* [Records from a dataset]:
* * *

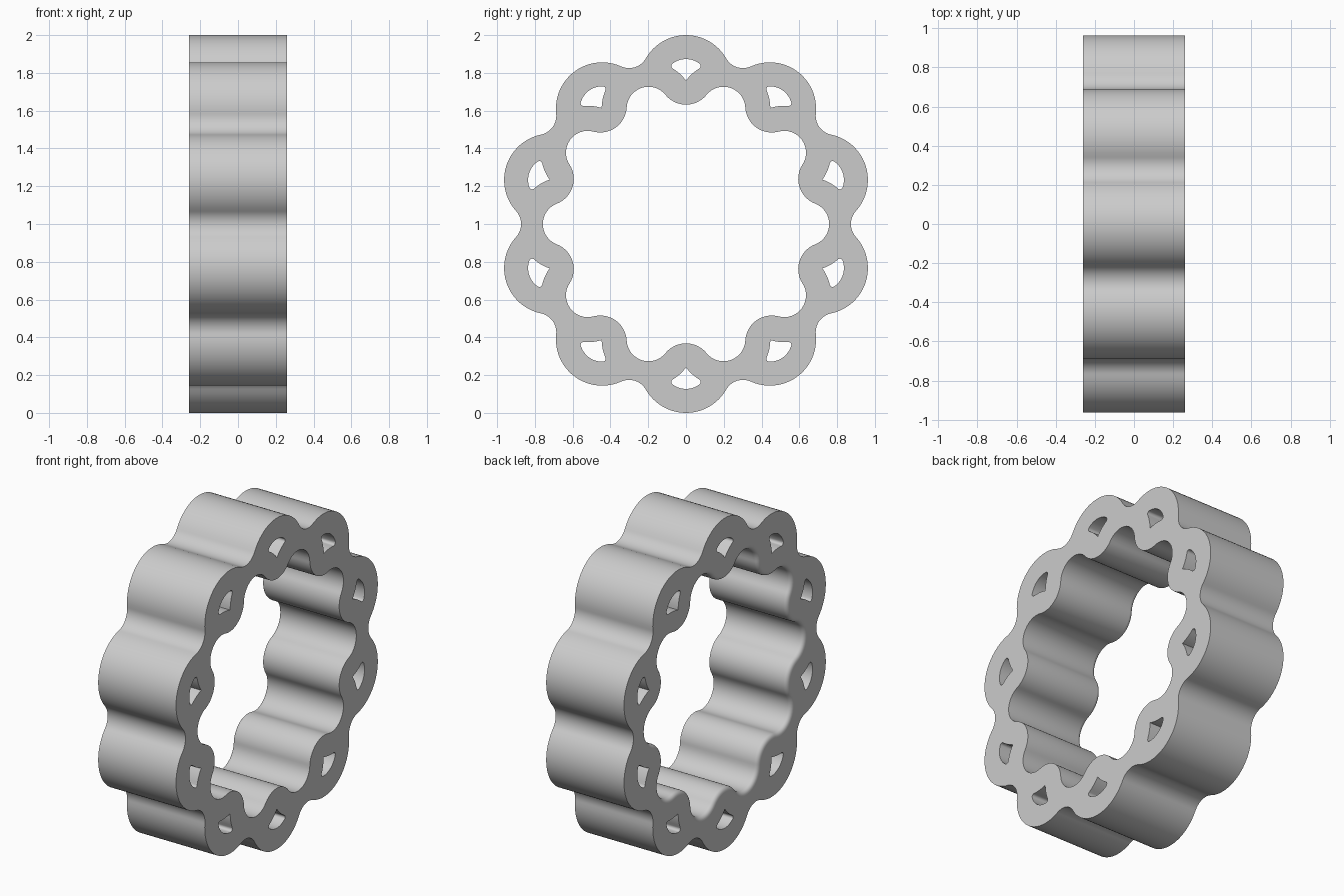
import bpy
import bmesh
import math

if "Cube" in bpy.data.objects:
    bpy.data.objects.remove(bpy.data.objects["Cube"])

# Complex numbers hold the ring section: real = outwards along a lobe, imag = sideways
LOBES = 10
HALF = math.pi / LOBES
WIDTH = 0.26          # half width of the ring
ROUND = 0.025         # rounded inner rim on one side


def polar(r, a):
    return complex(r * math.cos(a), r * math.sin(a))


def phase(z):
    return math.atan2(z.imag, z.real)


def arc(centre, r, a, b, n):
    return [centre + polar(r, a + (b - a) * i / n) for i in range(n + 1)]


def blend(c, r, valley, side):
    """Radius and centre of the arc joining two neighbouring lobes."""
    k = valley ** 2 - 2 * valley * c * math.cos(HALF) + c * c - r * r
    f = k / (2 * r - 2 * side * (valley - c * math.cos(HALF)))
    return f, polar(valley + side * f, HALF)


def scalloped(c, r, valley, side):
    """Closed wavy outline; side is 1 for the outside, -1 for the inside."""
    f, centre = blend(c, r, valley, side)
    t = phase(centre - c)
    start, end = (0, HALF + math.pi) if side > 0 else (math.pi, HALF + 2 * math.pi)
    half = arc(c, r, start, t, 12)[:-1] + arc(centre, f, t + math.pi, end, 8)
    lobe = [p.conjugate() for p in half[:0:-1]] + half[:-1]
    if side < 0:
        # inner half runs the same way round, from valley to valley
        lobe = [p.conjugate() for p in half[:0:-1]] + half[:-1]
    return [p * polar(1, 2 * HALF * k) for k in range(LOBES) for p in lobe]


def window(c, r, centre, b, corner):
    """Fan-shaped opening with rounded shoulders and a pointed foot."""
    d = abs(centre - c)
    r1, r2 = r - corner, b + corner
    a = (r1 * r1 - r2 * r2 + d * d) / (2 * d)
    q = c + (centre - c) / d * complex(a, -math.sqrt(r1 * r1 - a * a))
    foot = complex(centre.real + math.sqrt(b * b - centre.imag ** 2), 0)
    half = (arc(c, r, 0, phase(q - c), 8)[:-1]
            + arc(q, corner, phase(q - c), phase(centre - q), 6)[:-1]
            + arc(centre, b, phase(q - centre), phase(foot - centre), 6))
    return half + [p.conjugate() for p in half[-2:0:-1]]


bm = bmesh.new()
caps = {-1: [], 1: []}


def loft(sections):
    """Join (x, outline) sections into a wall and keep the end edges for the caps."""
    rings = [[bm.verts.new((x, p.imag, 1 + p.real)) for p in pts] for x, pts in sections]
    n = len(rings[0])
    for low, high in zip(rings, rings[1:]):
        for i in range(n):
            j = (i + 1) % n
            bm.faces.new((low[i], low[j], high[j], high[i]))
    for end, ring in ((-1, rings[0]), (1, rings[-1])):
        caps[end] += [bm.edges.get((ring[i], ring[(i + 1) % n])) for i in range(n)]


# Outer wall
outer = scalloped(0.755, 0.245, 0.873, 1)
loft([(-WIDTH, outer), (WIDTH, outer)])

# Inner wall, with its rounded rim
C_IN, R_IN, V_IN = 0.772, 0.14, 0.758
sections = []
for i in range(6):
    a = math.pi / 2 * i / 5
    e = ROUND * (1 - math.sin(a))
    sections.append((-WIDTH + ROUND * (1 - math.cos(a)),
                     scalloped(C_IN, R_IN - e, V_IN + e, -1)))
sections.append((WIDTH, sections[-1][1]))
loft(sections)

# Openings through every lobe
hole = window(0.755, 0.118, blend(C_IN, R_IN, V_IN, -1)[1], 0.248, 0.015)
for k in range(LOBES):
    pts = [p * polar(1, 2 * HALF * k) for p in hole]
    loft([(-WIDTH, pts), (WIDTH, pts)])

# Flat end faces
for end, edges in caps.items():
    bmesh.ops.triangle_fill(bm, edges=edges, use_beauty=True, normal=(end, 0, 0))
bmesh.ops.recalc_face_normals(bm, faces=bm.faces)

mesh = bpy.data.meshes.new("scalloped_ring")
bm.to_mesh(mesh)
bm.free()
ring = bpy.data.objects.new("scalloped_ring", mesh)
bpy.context.collection.objects.link(ring)

# Plain grey
grey = bpy.data.materials.new("light_grey")
grey.use_nodes = True
colour = (0.6, 0.6, 0.6, 1)
grey.diffuse_color = colour
grey.node_tree.nodes["Principled BSDF"].inputs["Base Color"].default_value = colour
mesh.materials.append(grey)

# Smooth walls, flat end faces
bpy.ops.object.select_all(action="DESELECT")
ring.select_set(True)
bpy.context.view_layer.objects.active = ring
bpy.ops.object.shade_smooth_by_angle(angle=math.radians(30))
for face in mesh.polygons:
    if abs(face.normal.x) > 0.999:
        face.use_smooth = False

* * *

Return every line above where "centre" appears.

* [Answer to the exercise]:
def arc(centre, r, a, b, n):
    return [centre + polar(r, a + (b - a) * i / n) for i in range(n + 1)]
    """Radius and centre of the arc joining two neighbouring lobes."""
    f, centre = blend(c, r, valley, side)
    t = phase(centre - c)
    half = arc(c, r, start, t, 12)[:-1] + arc(centre, f, t + math.pi, end, 8)
def window(c, r, centre, b, corner):
    d = abs(centre - c)
    q = c + (centre - c) / d * complex(a, -math.sqrt(r1 * r1 - a * a))
    foot = complex(centre.real + math.sqrt(b * b - centre.imag ** 2), 0)
            + arc(q, corner, phase(q - c), phase(centre - q), 6)[:-1]
            + arc(centre, b, phase(q - centre), phase(foot - centre), 6))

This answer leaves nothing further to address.